* [Data records]
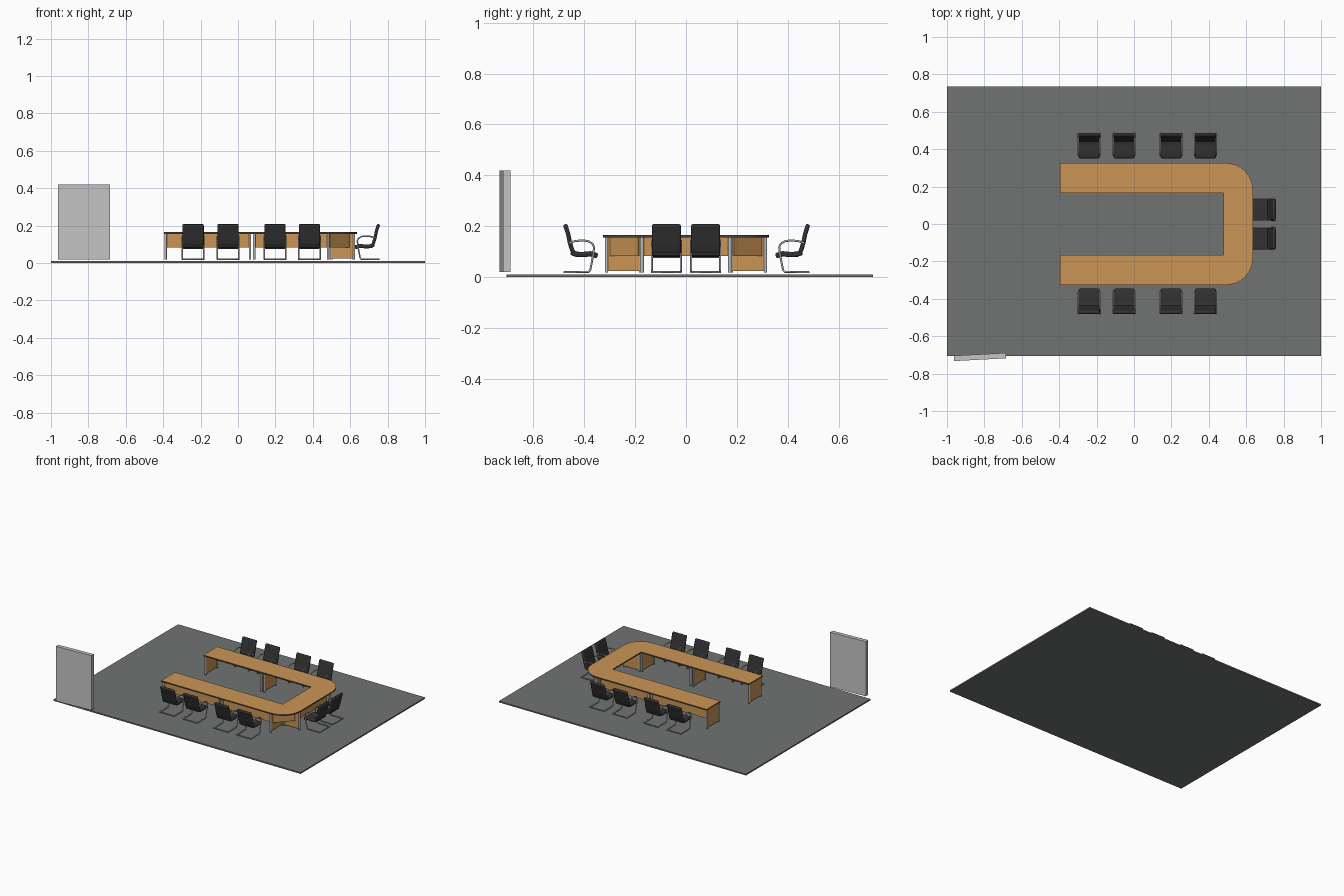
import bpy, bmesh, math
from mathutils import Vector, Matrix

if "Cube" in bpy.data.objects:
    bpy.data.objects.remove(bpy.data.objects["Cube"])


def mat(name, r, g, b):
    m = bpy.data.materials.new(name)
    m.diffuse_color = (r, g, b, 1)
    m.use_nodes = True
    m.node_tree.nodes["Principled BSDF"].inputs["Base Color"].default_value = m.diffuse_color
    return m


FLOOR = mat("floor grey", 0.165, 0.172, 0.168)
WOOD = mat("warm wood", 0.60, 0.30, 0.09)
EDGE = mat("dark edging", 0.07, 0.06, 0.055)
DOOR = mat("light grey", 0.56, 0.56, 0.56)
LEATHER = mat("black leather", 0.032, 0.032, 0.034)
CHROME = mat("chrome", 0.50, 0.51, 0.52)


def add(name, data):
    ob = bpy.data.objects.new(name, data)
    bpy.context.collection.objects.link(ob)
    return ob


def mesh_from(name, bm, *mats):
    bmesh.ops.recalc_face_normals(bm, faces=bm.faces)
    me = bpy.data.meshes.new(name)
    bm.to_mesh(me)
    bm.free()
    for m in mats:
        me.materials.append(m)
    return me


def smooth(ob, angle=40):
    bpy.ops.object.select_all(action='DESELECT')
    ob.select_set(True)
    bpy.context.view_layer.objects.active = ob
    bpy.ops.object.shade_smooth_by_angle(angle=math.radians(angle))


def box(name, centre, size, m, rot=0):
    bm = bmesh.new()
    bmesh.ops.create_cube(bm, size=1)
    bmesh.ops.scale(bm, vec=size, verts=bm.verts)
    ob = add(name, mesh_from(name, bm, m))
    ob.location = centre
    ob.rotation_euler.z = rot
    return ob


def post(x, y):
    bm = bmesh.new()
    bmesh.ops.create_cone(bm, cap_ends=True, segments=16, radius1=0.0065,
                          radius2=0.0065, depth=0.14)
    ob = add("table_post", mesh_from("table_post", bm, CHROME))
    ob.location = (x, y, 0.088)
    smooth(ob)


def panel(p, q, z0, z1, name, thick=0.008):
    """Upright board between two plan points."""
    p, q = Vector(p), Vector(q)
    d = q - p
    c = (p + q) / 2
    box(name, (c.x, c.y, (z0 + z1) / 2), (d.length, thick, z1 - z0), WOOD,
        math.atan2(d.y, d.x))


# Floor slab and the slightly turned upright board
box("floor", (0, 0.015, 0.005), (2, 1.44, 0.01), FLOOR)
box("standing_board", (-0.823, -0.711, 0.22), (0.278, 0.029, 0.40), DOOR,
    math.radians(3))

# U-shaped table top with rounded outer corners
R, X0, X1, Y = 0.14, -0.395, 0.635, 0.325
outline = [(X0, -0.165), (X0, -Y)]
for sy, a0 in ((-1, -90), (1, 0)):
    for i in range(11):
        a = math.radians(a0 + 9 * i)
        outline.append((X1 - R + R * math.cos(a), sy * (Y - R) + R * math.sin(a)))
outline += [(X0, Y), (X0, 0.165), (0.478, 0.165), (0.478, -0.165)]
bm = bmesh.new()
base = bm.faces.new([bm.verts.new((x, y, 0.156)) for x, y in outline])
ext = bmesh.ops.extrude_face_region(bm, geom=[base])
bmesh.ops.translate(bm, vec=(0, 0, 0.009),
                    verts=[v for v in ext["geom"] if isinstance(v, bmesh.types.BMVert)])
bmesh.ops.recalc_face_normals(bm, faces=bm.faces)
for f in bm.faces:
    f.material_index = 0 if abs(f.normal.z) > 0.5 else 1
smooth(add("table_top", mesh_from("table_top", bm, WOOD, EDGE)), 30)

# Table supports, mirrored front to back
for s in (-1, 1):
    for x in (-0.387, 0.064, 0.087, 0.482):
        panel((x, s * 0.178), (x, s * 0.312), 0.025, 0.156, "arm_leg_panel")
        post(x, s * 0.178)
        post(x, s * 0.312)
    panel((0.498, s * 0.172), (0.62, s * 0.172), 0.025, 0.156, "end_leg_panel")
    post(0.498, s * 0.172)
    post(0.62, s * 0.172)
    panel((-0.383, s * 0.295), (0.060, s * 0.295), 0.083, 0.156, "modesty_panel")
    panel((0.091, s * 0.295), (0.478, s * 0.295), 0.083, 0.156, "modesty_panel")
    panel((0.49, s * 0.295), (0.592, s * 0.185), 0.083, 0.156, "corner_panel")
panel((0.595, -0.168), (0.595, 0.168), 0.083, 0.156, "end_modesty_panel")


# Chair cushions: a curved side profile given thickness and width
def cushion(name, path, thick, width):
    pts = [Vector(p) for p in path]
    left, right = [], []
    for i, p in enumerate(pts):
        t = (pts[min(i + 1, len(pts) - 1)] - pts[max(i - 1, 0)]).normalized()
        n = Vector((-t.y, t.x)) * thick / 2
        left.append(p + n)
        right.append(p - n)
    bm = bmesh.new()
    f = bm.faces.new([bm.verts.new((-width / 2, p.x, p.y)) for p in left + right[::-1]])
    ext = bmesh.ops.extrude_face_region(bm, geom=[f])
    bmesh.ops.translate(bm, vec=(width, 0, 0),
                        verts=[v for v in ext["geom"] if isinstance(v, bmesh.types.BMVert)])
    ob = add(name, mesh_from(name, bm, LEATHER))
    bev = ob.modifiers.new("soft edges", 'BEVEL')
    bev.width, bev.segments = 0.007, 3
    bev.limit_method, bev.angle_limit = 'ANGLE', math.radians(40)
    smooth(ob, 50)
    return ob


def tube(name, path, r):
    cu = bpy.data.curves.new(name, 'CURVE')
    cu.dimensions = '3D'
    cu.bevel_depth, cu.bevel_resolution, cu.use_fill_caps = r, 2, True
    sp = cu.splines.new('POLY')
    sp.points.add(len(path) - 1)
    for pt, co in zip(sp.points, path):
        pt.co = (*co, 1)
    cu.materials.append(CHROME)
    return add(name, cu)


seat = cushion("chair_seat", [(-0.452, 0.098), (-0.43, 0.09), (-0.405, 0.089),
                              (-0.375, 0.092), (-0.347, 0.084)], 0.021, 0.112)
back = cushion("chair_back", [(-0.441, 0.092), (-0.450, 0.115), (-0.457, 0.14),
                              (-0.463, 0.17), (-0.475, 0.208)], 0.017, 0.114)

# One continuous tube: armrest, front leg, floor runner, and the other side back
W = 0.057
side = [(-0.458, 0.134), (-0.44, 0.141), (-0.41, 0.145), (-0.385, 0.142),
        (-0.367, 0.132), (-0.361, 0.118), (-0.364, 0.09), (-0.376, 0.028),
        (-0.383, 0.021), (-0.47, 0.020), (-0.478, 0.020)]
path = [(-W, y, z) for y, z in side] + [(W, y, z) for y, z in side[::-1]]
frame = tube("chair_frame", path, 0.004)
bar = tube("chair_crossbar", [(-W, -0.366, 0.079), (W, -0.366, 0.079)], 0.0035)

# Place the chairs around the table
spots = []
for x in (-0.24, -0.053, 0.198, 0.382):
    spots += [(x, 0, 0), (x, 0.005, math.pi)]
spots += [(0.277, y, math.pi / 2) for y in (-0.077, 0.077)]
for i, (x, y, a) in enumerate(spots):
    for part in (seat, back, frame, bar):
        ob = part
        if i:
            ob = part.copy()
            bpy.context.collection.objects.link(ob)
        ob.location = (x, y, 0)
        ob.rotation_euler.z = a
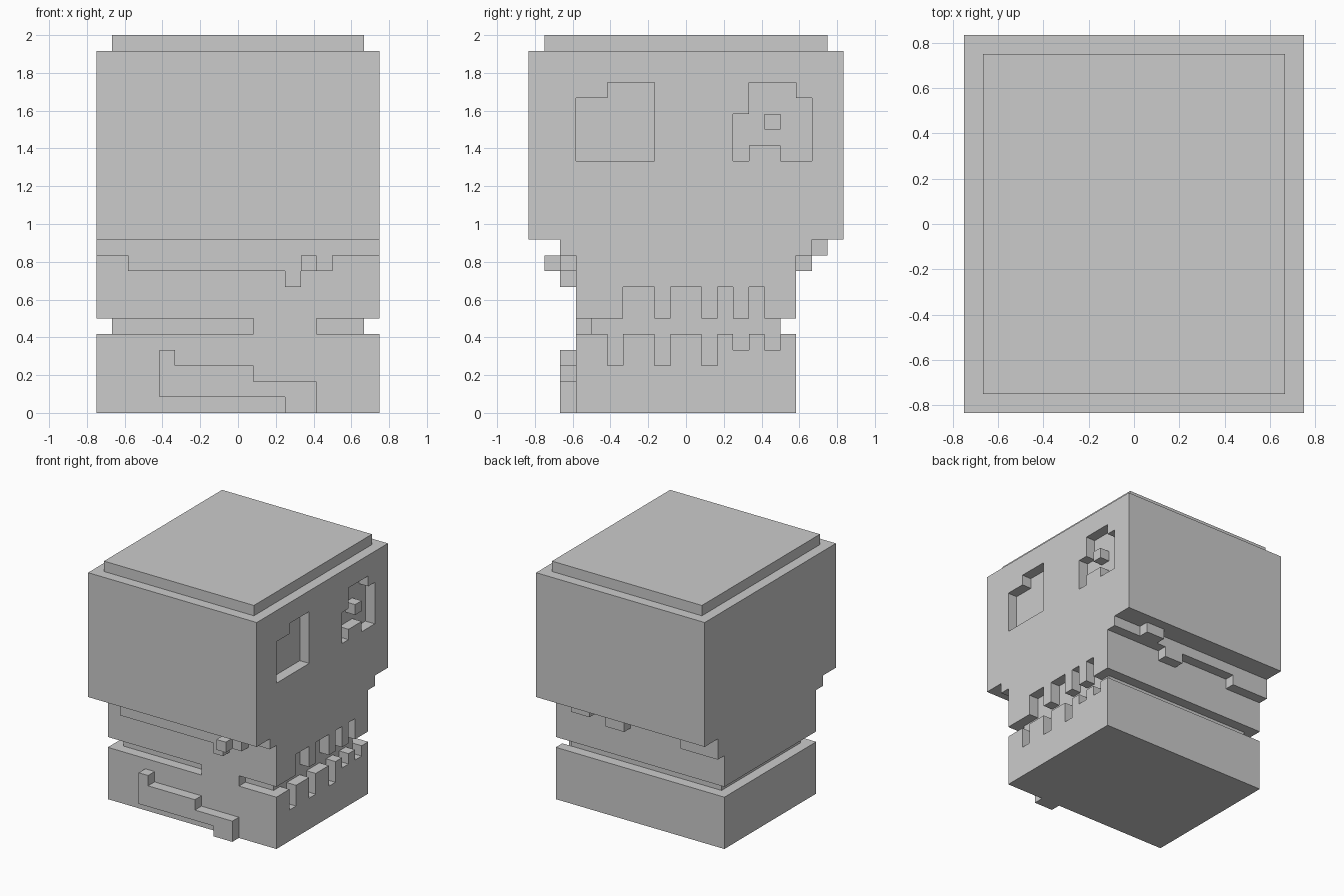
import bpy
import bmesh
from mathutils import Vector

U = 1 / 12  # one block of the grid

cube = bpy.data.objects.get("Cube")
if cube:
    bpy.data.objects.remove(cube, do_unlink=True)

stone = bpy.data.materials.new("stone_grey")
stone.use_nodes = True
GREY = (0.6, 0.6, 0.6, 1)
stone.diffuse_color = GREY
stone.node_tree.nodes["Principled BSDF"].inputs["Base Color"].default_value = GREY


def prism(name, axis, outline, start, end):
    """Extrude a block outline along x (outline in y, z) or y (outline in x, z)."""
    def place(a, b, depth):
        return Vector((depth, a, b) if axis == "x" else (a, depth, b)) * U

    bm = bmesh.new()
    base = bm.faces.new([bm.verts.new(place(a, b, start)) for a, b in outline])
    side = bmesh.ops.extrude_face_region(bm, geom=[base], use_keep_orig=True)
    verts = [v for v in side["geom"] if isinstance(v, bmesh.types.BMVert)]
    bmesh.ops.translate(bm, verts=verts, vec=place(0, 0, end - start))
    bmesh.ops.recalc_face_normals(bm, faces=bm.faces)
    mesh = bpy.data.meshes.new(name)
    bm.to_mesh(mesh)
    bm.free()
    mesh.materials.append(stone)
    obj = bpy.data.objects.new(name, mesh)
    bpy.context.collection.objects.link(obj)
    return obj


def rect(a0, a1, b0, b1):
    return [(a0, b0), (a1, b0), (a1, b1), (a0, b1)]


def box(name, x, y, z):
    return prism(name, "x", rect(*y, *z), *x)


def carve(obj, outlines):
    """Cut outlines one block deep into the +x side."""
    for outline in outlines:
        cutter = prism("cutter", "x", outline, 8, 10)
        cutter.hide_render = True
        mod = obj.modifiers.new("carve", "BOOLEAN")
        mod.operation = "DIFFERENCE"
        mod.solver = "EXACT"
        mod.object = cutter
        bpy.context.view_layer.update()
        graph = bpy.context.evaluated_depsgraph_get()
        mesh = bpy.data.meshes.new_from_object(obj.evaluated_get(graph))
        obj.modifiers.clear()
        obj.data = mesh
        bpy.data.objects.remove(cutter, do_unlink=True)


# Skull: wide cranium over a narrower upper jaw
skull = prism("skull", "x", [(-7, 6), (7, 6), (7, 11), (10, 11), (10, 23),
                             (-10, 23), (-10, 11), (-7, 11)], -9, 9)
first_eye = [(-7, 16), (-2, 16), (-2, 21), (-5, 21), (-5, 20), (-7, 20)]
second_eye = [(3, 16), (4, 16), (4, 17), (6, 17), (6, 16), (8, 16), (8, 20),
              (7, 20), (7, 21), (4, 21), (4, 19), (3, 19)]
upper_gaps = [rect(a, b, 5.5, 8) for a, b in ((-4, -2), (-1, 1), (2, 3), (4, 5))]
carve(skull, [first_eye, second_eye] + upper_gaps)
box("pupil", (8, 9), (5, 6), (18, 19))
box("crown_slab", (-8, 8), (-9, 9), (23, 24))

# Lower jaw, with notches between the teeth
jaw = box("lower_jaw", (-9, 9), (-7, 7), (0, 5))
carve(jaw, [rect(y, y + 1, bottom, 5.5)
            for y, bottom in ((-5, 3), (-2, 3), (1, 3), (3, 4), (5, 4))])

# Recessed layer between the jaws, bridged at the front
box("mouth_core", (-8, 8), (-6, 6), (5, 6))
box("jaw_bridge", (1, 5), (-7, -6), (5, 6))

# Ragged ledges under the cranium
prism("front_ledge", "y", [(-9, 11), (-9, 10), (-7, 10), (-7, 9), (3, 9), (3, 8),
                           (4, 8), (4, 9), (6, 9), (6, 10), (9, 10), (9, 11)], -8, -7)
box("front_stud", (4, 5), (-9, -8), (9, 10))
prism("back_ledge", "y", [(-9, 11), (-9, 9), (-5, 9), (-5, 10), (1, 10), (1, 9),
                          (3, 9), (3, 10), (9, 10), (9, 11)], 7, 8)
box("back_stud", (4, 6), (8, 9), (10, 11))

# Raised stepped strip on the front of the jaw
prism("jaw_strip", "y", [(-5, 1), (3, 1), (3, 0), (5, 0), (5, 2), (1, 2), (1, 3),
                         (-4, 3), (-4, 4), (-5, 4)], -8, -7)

* [Work order]
Return, unchanged, the run of lines above that opens with the line containing "0.165, 0.172, 0.168)" and closes with the line containing "0.50, 0.51, 0.52)". Include both.

* [Answer below]
FLOOR = mat("floor grey", 0.165, 0.172, 0.168)
WOOD = mat("warm wood", 0.60, 0.30, 0.09)
EDGE = mat("dark edging", 0.07, 0.06, 0.055)
DOOR = mat("light grey", 0.56, 0.56, 0.56)
LEATHER = mat("black leather", 0.032, 0.032, 0.034)
CHROME = mat("chrome", 0.50, 0.51, 0.52)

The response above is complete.